- RECORDS TO USE
____________________

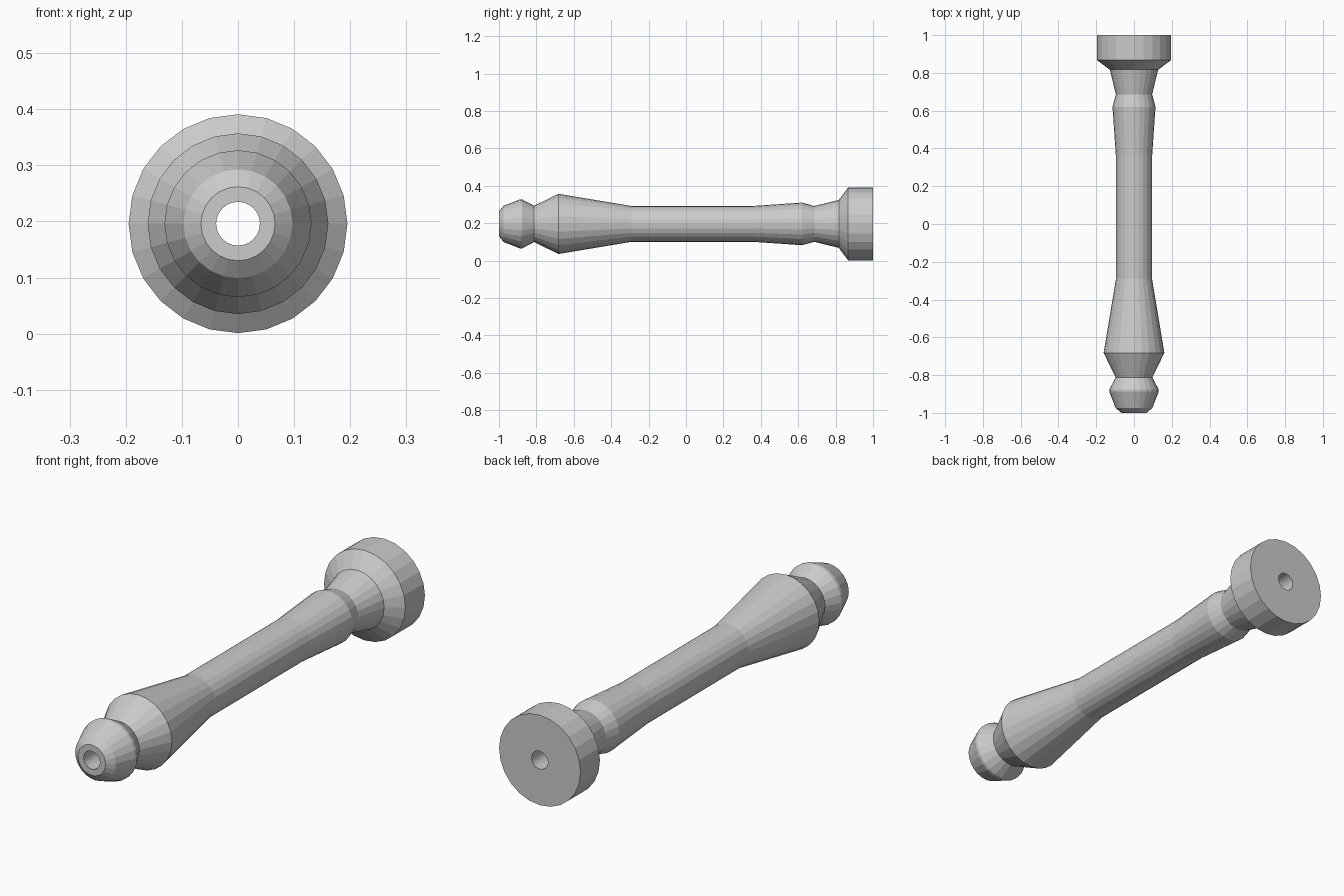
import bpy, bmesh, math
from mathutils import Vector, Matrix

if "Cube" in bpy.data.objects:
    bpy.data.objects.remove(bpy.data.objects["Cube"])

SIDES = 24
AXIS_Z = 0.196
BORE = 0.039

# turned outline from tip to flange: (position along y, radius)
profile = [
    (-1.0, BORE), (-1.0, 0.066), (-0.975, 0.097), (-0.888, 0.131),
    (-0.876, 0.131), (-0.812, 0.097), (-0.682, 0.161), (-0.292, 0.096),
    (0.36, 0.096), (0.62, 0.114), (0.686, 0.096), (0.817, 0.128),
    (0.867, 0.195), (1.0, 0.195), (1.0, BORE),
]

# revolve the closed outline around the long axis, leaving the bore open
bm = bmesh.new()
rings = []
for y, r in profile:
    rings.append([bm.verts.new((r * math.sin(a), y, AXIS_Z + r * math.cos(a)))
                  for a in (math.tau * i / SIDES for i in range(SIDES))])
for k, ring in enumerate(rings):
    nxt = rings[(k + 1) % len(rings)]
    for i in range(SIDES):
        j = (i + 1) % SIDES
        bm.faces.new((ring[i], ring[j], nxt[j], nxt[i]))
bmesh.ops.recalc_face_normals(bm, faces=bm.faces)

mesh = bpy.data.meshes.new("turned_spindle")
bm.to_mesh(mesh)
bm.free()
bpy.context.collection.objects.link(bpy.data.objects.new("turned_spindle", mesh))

____________________

- WHAT NEEDS TO BE DONE
Write out the data above in full and exactly, but without the pictures.

- ANSWER SECTION
import bpy, bmesh, math
from mathutils import Vector, Matrix

if "Cube" in bpy.data.objects:
    bpy.data.objects.remove(bpy.data.objects["Cube"])

SIDES = 24
AXIS_Z = 0.196
BORE = 0.039

# turned outline from tip to flange: (position along y, radius)
profile = [
    (-1.0, BORE), (-1.0, 0.066), (-0.975, 0.097), (-0.888, 0.131),
    (-0.876, 0.131), (-0.812, 0.097), (-0.682, 0.161), (-0.292, 0.096),
    (0.36, 0.096), (0.62, 0.114), (0.686, 0.096), (0.817, 0.128),
    (0.867, 0.195), (1.0, 0.195), (1.0, BORE),
]

# revolve the closed outline around the long axis, leaving the bore open
bm = bmesh.new()
rings = []
for y, r in profile:
    rings.append([bm.verts.new((r * math.sin(a), y, AXIS_Z + r * math.cos(a)))
                  for a in (math.tau * i / SIDES for i in range(SIDES))])
for k, ring in enumerate(rings):
    nxt = rings[(k + 1) % len(rings)]
    for i in range(SIDES):
        j = (i + 1) % SIDES
        bm.faces.new((ring[i], ring[j], nxt[j], nxt[i]))
bmesh.ops.recalc_face_normals(bm, faces=bm.faces)

mesh = bpy.data.meshes.new("turned_spindle")
bm.to_mesh(mesh)
bm.free()
bpy.context.collection.objects.link(bpy.data.objects.new("turned_spindle", mesh))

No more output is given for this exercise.